From the listing below, work out how many lines contain "steps". Reply with that number only.

===== EXCERPTED RECORDS

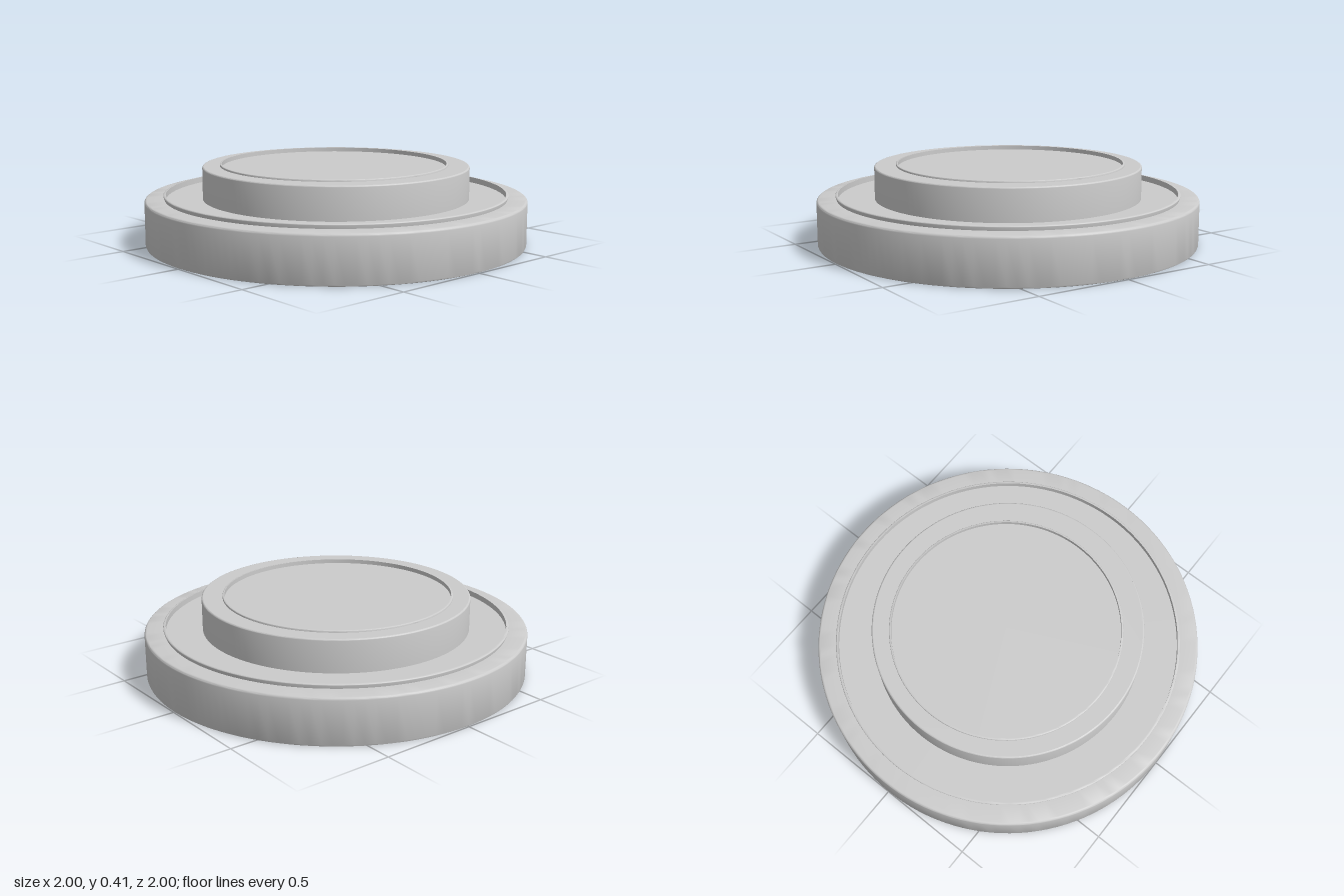
import * as THREE from 'three';
import { toCreasedNormals } from 'three/addons/utils/BufferGeometryUtils.js';

const material = new THREE.MeshStandardMaterial({ color: 0xcccccc, side: THREE.DoubleSide });

// Turned part from [radius, height] pairs, running up the outside
function turned(name, profile, x = 0) {
  const points = profile.map(([r, y]) => new THREE.Vector2(r, y));
  const geometry = toCreasedNormals(new THREE.LatheGeometry(points, 128), 0.6);
  const mesh = new THREE.Mesh(geometry, material);
  mesh.name = name;
  mesh.position.x = x;
  return mesh;
}

// Quarter-round outer top edge
function roundEdge(r, y, radius, steps = 4) {
  return Array.from({ length: steps + 1 }, (_, i) => {
    const a = (i / steps) * Math.PI / 2;
    return [r - radius + radius * Math.cos(a), y - radius + radius * Math.sin(a)];
  });
}

export function createModel() {
  const group = new THREE.Group();
  group.name = 'steppedRoundCap';

  // Wide outer shell, hollow underneath
  group.add(turned('outerShell', [
    [0.99, 0], [0.997, 0.003], [1, 0.01],
    ...roundEdge(1, 0.242, 0.014), [0.895, 0.242],
  ]));

  // Inner sleeve: its top stands proud as a thin lip, its skirt hangs below
  group.add(turned('innerSleeve', [
    [0.89, 0.235], [0.89, 0.04], [0.897, 0.04], [0.897, 0.242],
    ...roundEdge(0.903, 0.265, 0.006), [0.89, 0.265], [0.89, 0.235],
  ]));

  // Flat plate closing the sleeve
  group.add(turned('plate', [[0.89, 0.235], [0, 0.235]]));

  // Raised drum with a shallow, slightly offset recess
  const shift = -0.015;
  group.add(turned('drumWall', [[0.7, 0.235], ...roundEdge(0.7, 0.405, 0.008)]));
  const rim = new THREE.Shape().absarc(0, 0, 0.692, 0, Math.PI * 2);
  rim.holes.push(new THREE.Path().absarc(shift, 0, 0.598, 0, Math.PI * 2, true));
  const drumTop = new THREE.Mesh(new THREE.ShapeGeometry(rim, 96).rotateX(-Math.PI / 2), material);
  drumTop.name = 'drumTop';
  drumTop.position.y = 0.405;
  group.add(drumTop);
  group.add(turned('recessLip', [
    [0.6, 0.4], ...roundEdge(0.6, 0.415, 0.004), [0.59, 0.415], [0.59, 0.393], [0, 0.393],
  ], shift));

  return group;
}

==========

EXERCISE ANSWER: 3